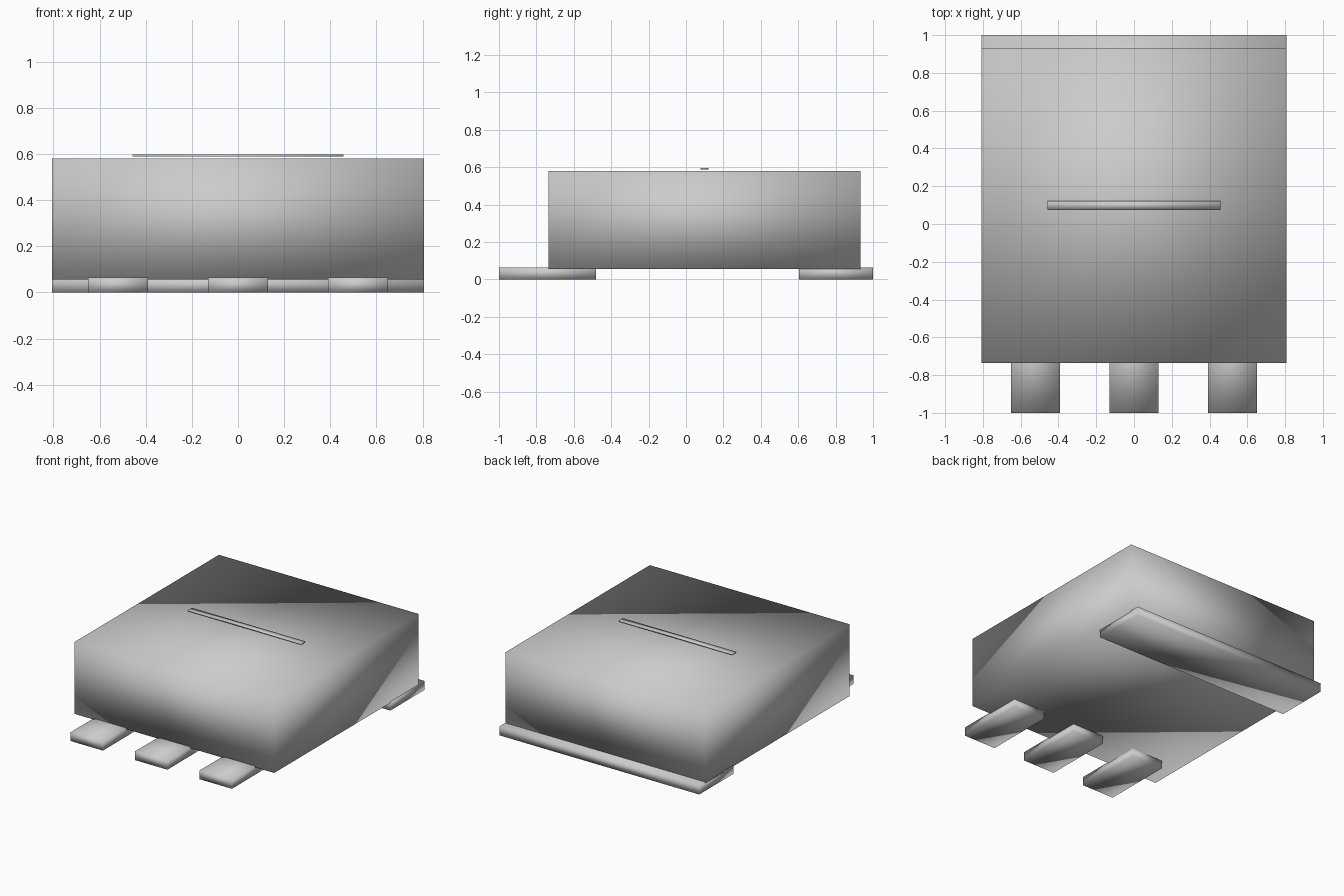
import bpy
import bmesh

default_cube = bpy.data.objects.get("Cube")
if default_cube:
    bpy.data.objects.remove(default_cube, do_unlink=True)

# One plain grey for the whole package
grey = bpy.data.materials.new("plain_grey")
grey.use_nodes = True
colour = (0.6, 0.6, 0.6, 1)
grey.diffuse_color = colour
grey.node_tree.nodes["Principled BSDF"].inputs["Base Color"].default_value = colour


def box(name, x, y, z):
    """Smooth-shaded box spanning the given (low, high) ranges."""
    bm = bmesh.new()
    bmesh.ops.create_cube(bm, size=1)
    for v in bm.verts:
        v.co = [sum(r) / 2 + c * (r[1] - r[0]) for c, r in zip(v.co, (x, y, z))]
    for f in bm.faces:
        f.smooth = True
    mesh = bpy.data.meshes.new(name)
    bm.to_mesh(mesh)
    bm.free()
    mesh.materials.append(grey)
    obj = bpy.data.objects.new(name, mesh)
    bpy.context.collection.objects.link(obj)
    return obj


half_width = 0.807
pad_height = (0, 0.065)

# Main package body
box("body", (-half_width, half_width), (-0.735, 0.932), (0.056, 0.58))

# Wide tab along the back
box("back_tab", (-half_width, half_width), (0.605, 1), pad_height)

# Three front leads
for side, cx in (("right", -0.521), ("middle", 0), ("left", 0.521)):
    box("front_lead_" + side, (cx - 0.13, cx + 0.13), (-1, -0.48), pad_height)

# Thin marking strip hovering just above the top
box("top_strip", (-0.457, 0.457), (0.077, 0.121), (0.588, 0.597))
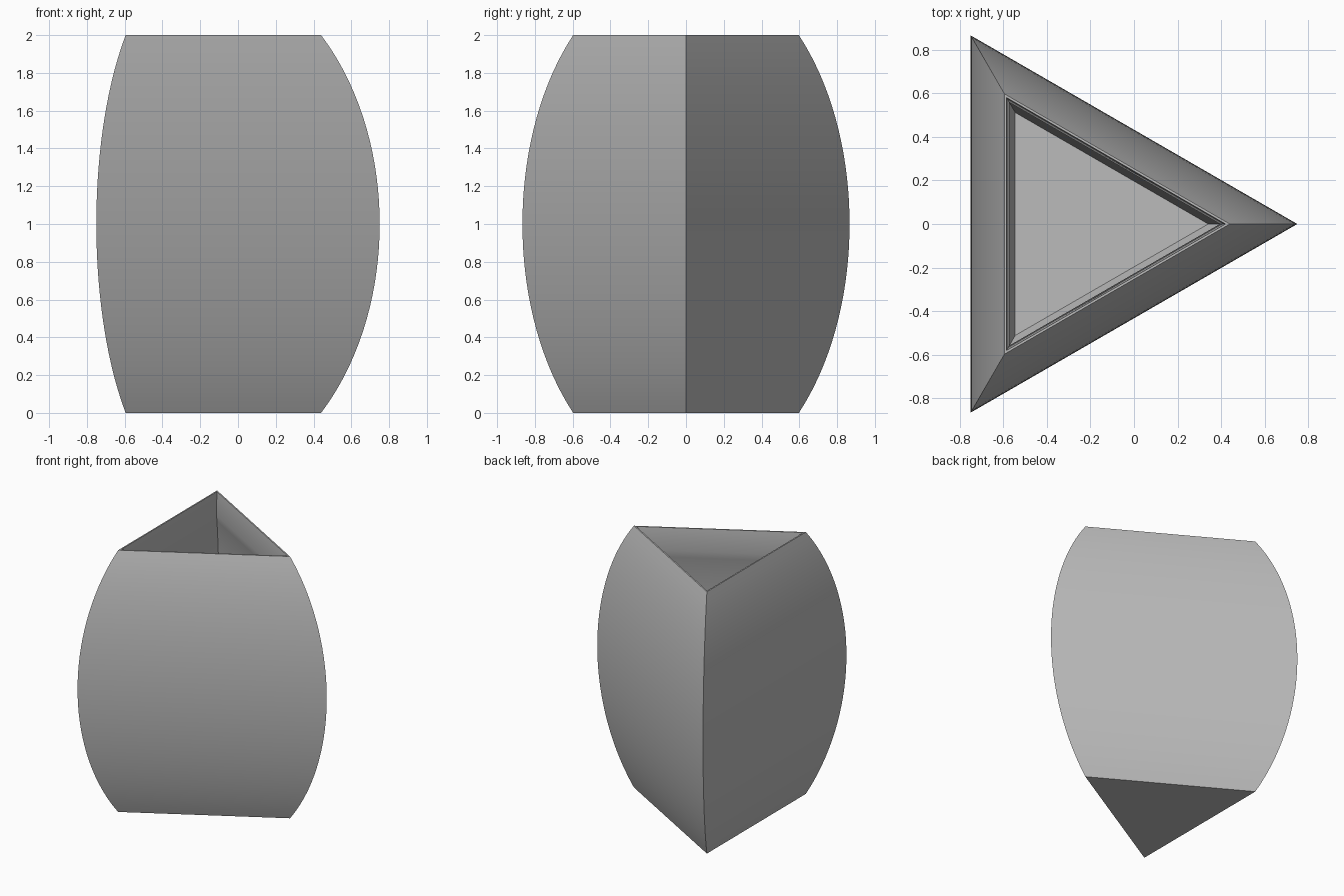
import bpy
import bmesh
import math

default_cube = bpy.data.objects.get("Cube")
if default_cube:
    bpy.data.objects.remove(default_cube, do_unlink=True)

CENTRE_X = -0.25      # centroid of the three-sided section
END_RADIUS = 0.69     # corner radius at base and rim; the belly radius is one
WALL = 0.155          # corner inset of the inner wall
FLOOR = 0.08
COLLAR = 1.83         # height where the inner collar meets the bulging wall
STEPS = 32


def outer_radius(z):
    """Elliptical barrel profile."""
    return math.sqrt(1 - (1 - END_RADIUS ** 2) * (z - 1) ** 2)


def heights(low, high, steps):
    return [low + (high - low) * i / steps for i in range(steps + 1)]


def add_ring(bm, radius, z):
    ring = []
    for corner in range(3):
        angle = corner * math.tau / 3
        ring.append(bm.verts.new((CENTRE_X + radius * math.cos(angle),
                                  radius * math.sin(angle), z)))
    return ring


# Single clay colour
clay = bpy.data.materials.new("plain grey")
clay.use_nodes = True
grey = (0.5, 0.5, 0.5, 1)
clay.diffuse_color = grey
clay.node_tree.nodes["Principled BSDF"].inputs["Base Color"].default_value = grey

# Outer wall going up, thin rim, collar, then inner wall going down to the floor
profile = [(outer_radius(z), z) for z in heights(0, 2, STEPS)]
profile.append((END_RADIUS - 0.02, 2))
profile += [(outer_radius(z) - WALL, z)
            for z in reversed(heights(FLOOR, COLLAR, STEPS))]

bm = bmesh.new()
rings = [add_ring(bm, r, z) for r, z in profile]
for low, high in zip(rings, rings[1:]):
    for i in range(3):
        j = (i + 1) % 3
        bm.faces.new((low[i], low[j], high[j], high[i]))

# Closed underside and inner floor
bm.faces.new(reversed(rings[0]))
bm.faces.new(rings[-1])
bmesh.ops.recalc_face_normals(bm, faces=bm.faces[:])

mesh = bpy.data.meshes.new("triangular_vase")
bm.to_mesh(mesh)
bm.free()
mesh.materials.append(clay)
vase = bpy.data.objects.new("triangular_vase", mesh)
bpy.context.collection.objects.link(vase)

# Smooth barrel faces with crisp corners and rim
bpy.ops.object.select_all(action="DESELECT")
vase.select_set(True)
bpy.context.view_layer.objects.active = vase
bpy.ops.object.shade_smooth_by_angle(angle=math.radians(35))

━━━━━━━━

Instructions to follow: Collect every line above that contains the word "inputs".

Task answer:
grey.node_tree.nodes["Principled BSDF"].inputs["Base Color"].default_value = colour
clay.node_tree.nodes["Principled BSDF"].inputs["Base Color"].default_value = grey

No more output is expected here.